It is David’s first day at his brand-new school. He doesn’t know anyone. At recess, he stands alone and watches the other children enjoying their activities on the playground, from practicing soccer moves and climbing monkey bars to playing hopscotch and daydreaming in the grass. Bundled deep inside David’s pocket is a string of rubber bands, knotted and ready for a game of elastic skip.
When you live at the edge of the no-go desert, you need to make your own fun. That’s when you and your brothers get inventive and build a bike from scratch, using everyday items like an old milk pot (maybe Mum is using it, maybe not), a bent bucket seat, and bashed tin-can handles. The end result is a spectacular bike, perfect for going bumpetty bump over the sand hills, past your fed-up mum, and right through your mud-for-walls home.
It is, perhaps, the perfect video game. Simple yet addictive, Tetris delivers an irresistible, unending puzzle that has players hooked. Play it long enough and you’ll see those brightly colored geometric shapes everywhere. You’ll see them in your dreams. Alexey Pajitnov had big ideas about games. In 1984, he created Tetris in his spare time while developing software for the Soviet government. Once Tetris emerged from behind the Iron Curtain, it was an instant hit. Nintendo, Atari, Sega―game developers big and small all wanted Tetris. A bidding war was sparked, followed by clandestine trips to Moscow, backroom deals, innumerable miscommunications, and outright theft. In this graphic novel, New York Times–bestselling author Box Brown untangles this complex history and delves deep into the role games play in art, culture, and commerce. For the first time and in unparalleled detail, Tetris: The Games People Play tells the true story of the world’s most popular video game.
Karn Korlundsson is a gamer. Not a riddle solver. But in order to rescue his best friend, Thianna Frostborn, he will need to travel to the faraway city of Castlebriar (by wyvern), learn how to play a new board game called Charioteers (not a problem), decipher the Riddle of the Horn, and tangle with mysterious elves.
Twelve-year-old Johnny endures tensions between his parents, watches television coverage of the Gulf War, and plays a computer game called Only You Can Save Mankind, in which he is increasingly drawn into the reality of the alien ScreeWee.
To bring rain to his thirsty village, Pik challenges the rain god to a game of pok-a-tok.
A collection of jump-rope and other play rhymes from seventeen countries, including Brazil, India, Israel, Greece, Armenia, and the United States, in both English and the original language.

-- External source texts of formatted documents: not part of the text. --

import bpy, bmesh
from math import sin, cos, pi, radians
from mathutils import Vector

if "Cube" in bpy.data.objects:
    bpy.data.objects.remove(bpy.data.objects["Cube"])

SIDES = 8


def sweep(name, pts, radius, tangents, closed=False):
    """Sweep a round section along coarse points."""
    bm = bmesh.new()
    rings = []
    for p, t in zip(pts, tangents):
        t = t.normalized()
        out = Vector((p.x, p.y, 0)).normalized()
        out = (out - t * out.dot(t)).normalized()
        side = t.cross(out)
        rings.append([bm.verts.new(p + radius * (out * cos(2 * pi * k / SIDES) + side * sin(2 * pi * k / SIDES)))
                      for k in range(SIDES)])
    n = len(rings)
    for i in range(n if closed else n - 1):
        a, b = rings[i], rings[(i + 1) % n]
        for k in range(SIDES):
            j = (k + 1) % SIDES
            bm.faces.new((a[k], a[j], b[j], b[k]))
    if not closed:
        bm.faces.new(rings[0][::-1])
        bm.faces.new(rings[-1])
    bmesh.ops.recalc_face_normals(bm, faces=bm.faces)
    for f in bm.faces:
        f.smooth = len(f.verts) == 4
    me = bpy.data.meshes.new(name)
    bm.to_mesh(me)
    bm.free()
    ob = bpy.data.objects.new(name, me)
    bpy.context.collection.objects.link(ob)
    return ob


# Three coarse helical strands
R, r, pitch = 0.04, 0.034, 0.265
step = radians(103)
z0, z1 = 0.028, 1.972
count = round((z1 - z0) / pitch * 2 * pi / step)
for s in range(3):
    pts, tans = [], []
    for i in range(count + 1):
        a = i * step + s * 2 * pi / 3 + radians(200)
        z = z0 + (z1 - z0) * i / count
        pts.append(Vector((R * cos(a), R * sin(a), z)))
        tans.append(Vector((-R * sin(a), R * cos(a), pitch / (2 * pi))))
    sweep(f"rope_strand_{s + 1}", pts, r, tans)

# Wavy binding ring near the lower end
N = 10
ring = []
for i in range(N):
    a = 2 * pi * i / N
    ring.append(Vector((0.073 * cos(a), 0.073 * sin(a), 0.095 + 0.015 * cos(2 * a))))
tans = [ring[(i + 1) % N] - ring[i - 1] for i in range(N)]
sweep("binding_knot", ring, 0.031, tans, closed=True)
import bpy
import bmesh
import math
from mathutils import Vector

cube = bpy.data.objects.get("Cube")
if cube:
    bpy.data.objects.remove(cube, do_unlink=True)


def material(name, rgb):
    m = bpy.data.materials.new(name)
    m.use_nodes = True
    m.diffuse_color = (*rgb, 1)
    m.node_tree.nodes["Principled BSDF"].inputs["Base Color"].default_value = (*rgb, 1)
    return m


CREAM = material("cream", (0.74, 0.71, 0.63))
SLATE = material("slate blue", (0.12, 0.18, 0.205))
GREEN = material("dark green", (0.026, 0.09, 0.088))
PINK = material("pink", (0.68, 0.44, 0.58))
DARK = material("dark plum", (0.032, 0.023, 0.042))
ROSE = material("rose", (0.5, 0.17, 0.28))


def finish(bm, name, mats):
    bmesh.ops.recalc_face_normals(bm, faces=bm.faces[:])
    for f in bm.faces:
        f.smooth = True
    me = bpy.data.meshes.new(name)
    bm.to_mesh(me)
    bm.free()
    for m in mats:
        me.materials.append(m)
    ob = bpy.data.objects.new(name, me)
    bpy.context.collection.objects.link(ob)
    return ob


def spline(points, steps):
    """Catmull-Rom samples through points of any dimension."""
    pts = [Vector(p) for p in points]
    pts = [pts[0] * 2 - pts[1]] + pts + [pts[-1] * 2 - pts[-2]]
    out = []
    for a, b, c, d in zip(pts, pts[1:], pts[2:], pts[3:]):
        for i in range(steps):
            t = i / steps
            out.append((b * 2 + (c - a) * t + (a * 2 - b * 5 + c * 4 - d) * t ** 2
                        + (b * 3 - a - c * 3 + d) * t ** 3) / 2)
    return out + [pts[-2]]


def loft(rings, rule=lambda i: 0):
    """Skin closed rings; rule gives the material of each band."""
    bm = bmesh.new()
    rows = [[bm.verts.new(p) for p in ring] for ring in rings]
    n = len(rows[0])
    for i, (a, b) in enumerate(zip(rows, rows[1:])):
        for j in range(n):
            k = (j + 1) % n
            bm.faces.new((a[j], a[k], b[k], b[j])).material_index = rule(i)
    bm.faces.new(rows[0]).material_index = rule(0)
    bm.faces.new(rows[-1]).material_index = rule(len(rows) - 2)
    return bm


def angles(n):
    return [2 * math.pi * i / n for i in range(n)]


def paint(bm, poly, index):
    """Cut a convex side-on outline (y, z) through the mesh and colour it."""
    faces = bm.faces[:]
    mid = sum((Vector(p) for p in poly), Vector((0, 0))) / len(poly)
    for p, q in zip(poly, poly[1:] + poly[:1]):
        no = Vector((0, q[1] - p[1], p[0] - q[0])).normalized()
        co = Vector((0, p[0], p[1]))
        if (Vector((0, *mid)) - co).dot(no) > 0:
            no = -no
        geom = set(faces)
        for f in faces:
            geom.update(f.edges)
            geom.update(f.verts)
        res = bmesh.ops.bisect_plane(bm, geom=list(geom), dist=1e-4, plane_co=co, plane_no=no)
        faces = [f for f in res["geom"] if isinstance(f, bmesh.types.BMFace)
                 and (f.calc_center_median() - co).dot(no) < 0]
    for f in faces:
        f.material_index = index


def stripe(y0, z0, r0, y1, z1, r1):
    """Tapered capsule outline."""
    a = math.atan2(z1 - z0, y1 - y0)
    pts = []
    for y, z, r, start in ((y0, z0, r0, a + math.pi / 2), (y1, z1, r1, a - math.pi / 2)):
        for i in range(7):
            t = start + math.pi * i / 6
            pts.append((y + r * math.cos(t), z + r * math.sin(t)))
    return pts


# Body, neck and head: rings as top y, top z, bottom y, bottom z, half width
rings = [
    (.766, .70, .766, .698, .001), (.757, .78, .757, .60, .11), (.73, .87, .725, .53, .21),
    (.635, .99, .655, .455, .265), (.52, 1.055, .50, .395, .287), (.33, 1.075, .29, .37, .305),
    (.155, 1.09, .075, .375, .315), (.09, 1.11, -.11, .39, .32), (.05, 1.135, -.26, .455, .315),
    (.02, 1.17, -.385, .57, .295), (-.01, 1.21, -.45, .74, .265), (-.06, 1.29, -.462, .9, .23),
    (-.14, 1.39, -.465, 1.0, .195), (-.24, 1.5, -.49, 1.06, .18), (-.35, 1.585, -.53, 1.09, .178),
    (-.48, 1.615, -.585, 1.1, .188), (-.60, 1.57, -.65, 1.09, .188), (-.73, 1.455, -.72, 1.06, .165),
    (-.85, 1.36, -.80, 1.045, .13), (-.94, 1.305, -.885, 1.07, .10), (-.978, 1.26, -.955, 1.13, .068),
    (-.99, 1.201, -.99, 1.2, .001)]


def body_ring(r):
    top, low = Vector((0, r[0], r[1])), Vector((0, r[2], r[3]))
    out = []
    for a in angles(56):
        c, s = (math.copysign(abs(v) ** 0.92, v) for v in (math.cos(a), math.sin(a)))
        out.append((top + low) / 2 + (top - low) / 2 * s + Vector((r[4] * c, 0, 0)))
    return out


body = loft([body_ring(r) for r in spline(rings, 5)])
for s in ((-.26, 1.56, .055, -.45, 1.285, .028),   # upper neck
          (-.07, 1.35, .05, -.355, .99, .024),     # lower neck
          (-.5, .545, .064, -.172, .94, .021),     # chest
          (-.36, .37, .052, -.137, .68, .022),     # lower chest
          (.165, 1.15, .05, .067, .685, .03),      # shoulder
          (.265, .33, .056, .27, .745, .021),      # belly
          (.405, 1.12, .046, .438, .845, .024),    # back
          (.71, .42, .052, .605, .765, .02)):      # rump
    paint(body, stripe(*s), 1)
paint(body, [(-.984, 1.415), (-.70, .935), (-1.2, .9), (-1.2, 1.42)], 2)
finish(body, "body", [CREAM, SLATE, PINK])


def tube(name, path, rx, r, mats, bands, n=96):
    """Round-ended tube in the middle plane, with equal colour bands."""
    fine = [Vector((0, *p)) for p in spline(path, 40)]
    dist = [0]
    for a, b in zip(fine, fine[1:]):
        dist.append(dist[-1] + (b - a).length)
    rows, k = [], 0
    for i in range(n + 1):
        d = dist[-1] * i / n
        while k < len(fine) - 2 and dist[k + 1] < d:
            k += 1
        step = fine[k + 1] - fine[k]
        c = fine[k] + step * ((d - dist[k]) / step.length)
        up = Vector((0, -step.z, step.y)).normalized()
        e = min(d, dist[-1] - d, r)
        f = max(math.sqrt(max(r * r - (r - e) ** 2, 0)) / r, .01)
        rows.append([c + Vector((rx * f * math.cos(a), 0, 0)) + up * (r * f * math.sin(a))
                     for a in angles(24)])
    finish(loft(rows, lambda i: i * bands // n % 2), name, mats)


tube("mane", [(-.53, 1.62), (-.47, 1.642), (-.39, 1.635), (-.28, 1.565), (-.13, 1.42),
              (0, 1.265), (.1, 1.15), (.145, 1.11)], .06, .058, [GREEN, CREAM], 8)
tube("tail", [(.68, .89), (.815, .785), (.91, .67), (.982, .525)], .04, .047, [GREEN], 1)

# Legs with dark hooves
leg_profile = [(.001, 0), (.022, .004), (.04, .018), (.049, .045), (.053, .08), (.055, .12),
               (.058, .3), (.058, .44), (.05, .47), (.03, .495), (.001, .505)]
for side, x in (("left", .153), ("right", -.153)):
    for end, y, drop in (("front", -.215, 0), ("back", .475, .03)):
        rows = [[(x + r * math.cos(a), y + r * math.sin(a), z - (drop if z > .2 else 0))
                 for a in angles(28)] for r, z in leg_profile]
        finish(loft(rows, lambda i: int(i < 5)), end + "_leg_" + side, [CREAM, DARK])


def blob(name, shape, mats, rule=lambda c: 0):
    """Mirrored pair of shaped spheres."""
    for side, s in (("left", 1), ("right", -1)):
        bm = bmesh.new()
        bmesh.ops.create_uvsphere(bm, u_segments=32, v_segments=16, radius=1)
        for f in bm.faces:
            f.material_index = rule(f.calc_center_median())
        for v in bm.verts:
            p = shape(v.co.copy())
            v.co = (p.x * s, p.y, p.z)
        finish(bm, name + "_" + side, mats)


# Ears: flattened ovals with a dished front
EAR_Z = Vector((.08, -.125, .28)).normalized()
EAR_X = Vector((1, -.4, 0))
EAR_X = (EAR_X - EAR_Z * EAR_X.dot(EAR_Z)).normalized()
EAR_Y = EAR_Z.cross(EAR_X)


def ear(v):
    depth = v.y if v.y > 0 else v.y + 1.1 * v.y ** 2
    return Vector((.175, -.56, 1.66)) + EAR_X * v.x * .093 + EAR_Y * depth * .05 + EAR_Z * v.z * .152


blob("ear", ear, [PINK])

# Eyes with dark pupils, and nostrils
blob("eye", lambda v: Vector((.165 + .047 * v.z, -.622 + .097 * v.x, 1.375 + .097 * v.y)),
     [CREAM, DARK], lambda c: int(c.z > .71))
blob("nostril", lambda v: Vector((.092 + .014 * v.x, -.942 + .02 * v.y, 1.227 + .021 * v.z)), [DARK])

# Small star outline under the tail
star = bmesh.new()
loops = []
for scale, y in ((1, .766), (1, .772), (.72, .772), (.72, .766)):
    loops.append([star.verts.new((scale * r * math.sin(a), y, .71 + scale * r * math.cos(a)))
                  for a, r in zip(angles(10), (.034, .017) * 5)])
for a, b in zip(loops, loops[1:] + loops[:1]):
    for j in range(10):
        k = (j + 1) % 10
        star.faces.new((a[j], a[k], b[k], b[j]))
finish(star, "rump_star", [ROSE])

When her father, an ex-soldier suffering from post-traumatic stress disorder or PTSD, is arrested for murder, Emily’s efforts to exonerate him take her into the woods to play the Game, an extreme version of childhood games.
An orphaned girl in a Ugandan refugee camp. A former child soldier in the Sudan. When survival is the priority, something as simple and normal as play seems to be a luxury that these children can do without. But Right to Play is changing that perception. Founding in 2000 by Norwegian Olympic medalist Johann Olav Koss, Right to Play begins at the grassroots community level, using sports and games to teach at-risk and underprivileged children around the world important values like self-esteem, empathy, and peace.
Noble is a knight with a heart that’s true and, well, noble. With his not-so-trusty sword, Smite, he fights his way through a vicious, unfriendly landscape, sure (or at least, he thinks he’s sure) that one day he’ll defeat the bad guys (whoever they are) and win the heart (at least he guesses that’s the idea) of a beautiful princess. Then one day Rufus comes along and turns his world upside down. Rufus has his own ideas about how to get ahead: don’t fight, negotiate! Don’t play by the rules! Suddenly, life is more interesting–and less painful–than ever before. But the new rules are harder to live by than the old ones, and suddenly, it appears possible that Rufus might have an ulterior motive–at the very least.